Sowada N, Stiller B, Kubisch C. Increased copper toxicity in Saccharomyces cerevisiae lacking VPS35, a component of the retromer and monogenic Parkinson disease gene in humans. Biochem Biophys Res Commun. 2016;476:528–33.
Steinberg F, Gallon M, Winfield M, Thomas EC, Bell AJ, Heesom KJ, Tavare JM, Cullen PJ. A global analysis of SNX27-retromer assembly and cargo specificity reveals a function in glucose and metal ion transport. Nat Cell Biol. 2013;15:461–71.
Srivastava R, Aslam M, Kalluri SR, Schirmer L, Buck D, Tackenberg B, Rothhammer V, Chan A, Gold R, Berthele A, Bennett JL, Korn T, Hemmer B. Potassium channel Kir4.1 as an immune target in multiple sclerosis. N Engl J Med. 2012;367:115–23.
Ács P, Kálmán B. Pathogenesis of multiple sclerosis: what can we learn from the cuprizone model. Methods Mol Biol. 2012;900:403–31.
Ács P, Selak MA, Komoly S, Kálmán B. Distribution of oligodendrocyte loss and mitochondrial toxicity in the cuprizone-induced experimental demyelination model. J Neuroimmunol. 2013;262:128–31.

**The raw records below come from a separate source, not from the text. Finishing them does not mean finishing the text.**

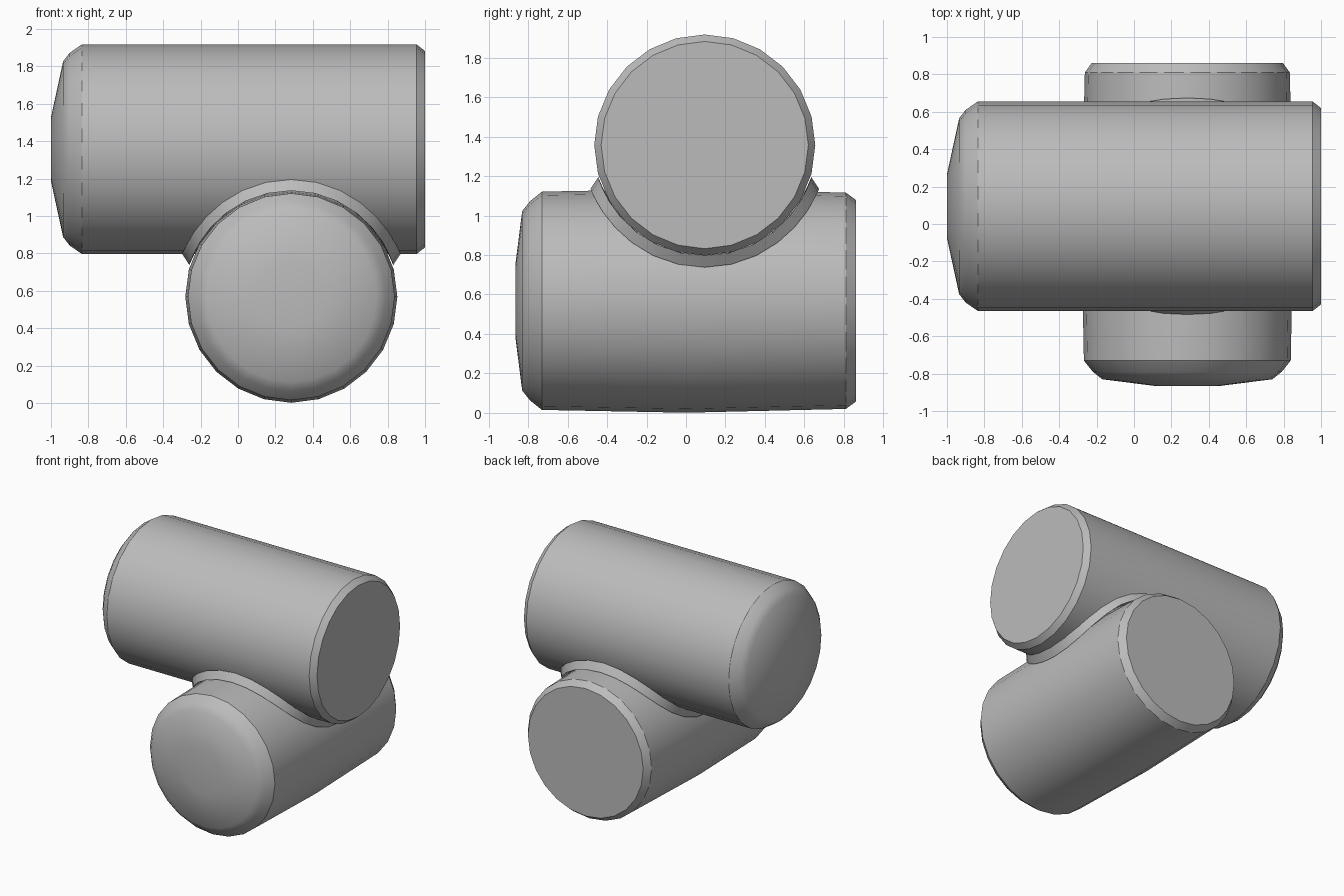
import bpy, bmesh, math
from math import sin, cos, sqrt, tau, radians
from mathutils import Vector

cube = bpy.data.objects.get("Cube")
if cube:
    bpy.data.objects.remove(cube)

grey = bpy.data.materials.new("plain_grey")
grey.use_nodes = True
colour = (0.5, 0.5, 0.5, 1)
grey.diffuse_color = colour
grey.node_tree.nodes["Principled BSDF"].inputs["Base Color"].default_value = colour

SIDES = 24
UPPER = Vector((0, 0.095, 1.357))
LOWER = Vector((0.285, 0, 0.568))
R_UP, R_LOW = 0.56, 0.567


def finish(name, bm, angle):
    bmesh.ops.recalc_face_normals(bm, faces=bm.faces)
    mesh = bpy.data.meshes.new(name)
    bm.to_mesh(mesh)
    bm.free()
    mesh.materials.append(grey)
    obj = bpy.data.objects.new(name, mesh)
    bpy.context.collection.objects.link(obj)
    bpy.ops.object.select_all(action='DESELECT')
    obj.select_set(True)
    bpy.context.view_layer.objects.active = obj
    bpy.ops.object.shade_smooth_by_angle(angle=radians(angle))


def log(name, profile, place):
    """Lathe (distance along axis, radius) pairs and cap both ends."""
    bm = bmesh.new()
    rings = []
    for along, radius in profile:
        rings.append([bm.verts.new(place(along, radius * cos(tau * i / SIDES),
                                         radius * sin(tau * i / SIDES)))
                      for i in range(SIDES)])
    for a, b in zip(rings, rings[1:]):
        for i in range(SIDES):
            j = (i + 1) % SIDES
            bm.faces.new((a[i], a[j], b[j], b[i]))
    bm.faces.new(rings[0])
    bm.faces.new(rings[-1])
    finish(name, bm, 32)


# Upper cylinder, lying left to right, domed on its right end
log("upper_cylinder",
    [(-1, 0.17), (-0.935, 0.47), (-0.9, 0.515), (-0.835, R_UP),
     (0.955, R_UP), (1, 0.525)],
    lambda t, u, v: UPPER + Vector((t, u, v)))

# Lower cylinder, lying front to back, gently domed at the front
log("lower_cylinder",
    [(-0.865, 0.18), (-0.83, 0.455), (-0.79, 0.505), (-0.73, 0.553),
     (0, R_LOW), (0.81, 0.548), (0.862, 0.51)],
    lambda t, u, v: LOWER + Vector((u, t, v)))

# Weld fillet: a three-sided strip following the crossing of the cylinders
bm = bmesh.new()
z_top, z_low = LOWER.z + R_LOW, UPPER.z - R_UP
mid, half = (z_top + z_low) / 2, (z_top - z_low) / 2
WIDTH, STEPS = 0.065, 32
sections = []
for i in range(STEPS):
    t = tau * i / STEPS
    z = mid + half * cos(2 * t)
    dx = math.copysign(sqrt(max(0, R_LOW ** 2 - (z - LOWER.z) ** 2)), sin(t))
    dy = math.copysign(sqrt(max(0, R_UP ** 2 - (z - UPPER.z) ** 2)), cos(t))
    p = Vector((LOWER.x + dx, UPPER.y + dy, z))
    n_up = Vector((0, dy, z - UPPER.z)).normalized()
    n_low = Vector((dx, 0, z - LOWER.z)).normalized()
    k = n_up.dot(n_low)
    on_up = p + (n_low - k * n_up).normalized() * WIDTH
    on_low = p + (n_up - k * n_low).normalized() * WIDTH
    sections.append([bm.verts.new(q) for q in (p, on_up, on_low)])
for i in range(STEPS):
    a, b = sections[i], sections[(i + 1) % STEPS]
    for s in range(3):
        e = (s + 1) % 3
        bm.faces.new((a[s], a[e], b[e], b[s]))
finish("weld_fillet", bm, 40)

Gudi V, Moharregh-Khiabani D, Skripuletz T, Koutsoudaki PN, Kotsiari A, Skuljec J, Trebst C, Stangel M. Regional differences between grey and white matter in cuprizone induced demyelination. Brain Res. 2009;1283:127–38.
Khodanovich MY, Sorokina IV, Glazacheva VY, Akulov AE, Nemirovich-Danchenko NM, Romashchenko AV, Tolstikova TG, Mustafina LR, Yarnykh VL. Histological validation of fast macromolecular proton fraction mapping as a quantitative myelin imaging method in the cuprizone demyelination model. Sci Rep. 2017;7:46686.
Kipp M, Clarner T, Dang J, Copray S, Beyer C. The cuprizone animal model: new insights into an old story. Acta Neuropathol. 2009;118:723–36.
Skripuletz T, Gudi V, Hackstette D, Stangel M. De- and remyelination in the CNS white and grey matter induced by cuprizone: the old, the new, and the unexpected. Histol Histopathol. 2011;26:1585–97.
Nakajima M, Kawamura T, Tokui R, Furuta K, Suginoa M, Nakanishi M, Okuyama S, Furukawa Y. Enhanced accumulation of Kir4.1 protein, but not mRNA, in a murine model of cuprizone-induced demyelination. Brain Res. 2013;1537:340–9.
Kang YJ. Metallothionein redox cycle and function. Exp Biol Med. 2006;231:1459–67.
Biancotti JC, Kumar S, de Vellis J. Activation of inflammatory response by a combination of growth factors in cuprizone-induced demyelinated brain leads to myelin repair. Neurochem Res. 2008;33:2615–28.
Witherick J, Wilkins A, Scolding N, Kemp K. Mechanisms of oxidative damage in multiple sclerosis and a cell therapy approach to treatment. Autoimmune Dis. 2011;2011:164608.
Praet J, Guglielmetti C, Berneman Z, Van der Linden A, Ponsaerts P. Cellular and molecular neuropathology of the cuprizone mouse model: clinical relevance for multiple sclerosis. Neurosci Biobehav Rev. 2014;47:485–505.
Katerji M, Barada K, Jomaa M, Kobeissy F, Makkawi A-K, Abou-Kheir W, Usta J. Chemosensitivity of U251 cells to the co-treatment of D-penicillamine and copper: possible implications on Wilson disease patients. Front Mol Neurosci. 2017;10:10.
Barnham KJ, Bush AI. Biological metals and metal-targeting compounds in major neurodegenerative diseases. Chem Soc Rev. 2014;43:6727–49.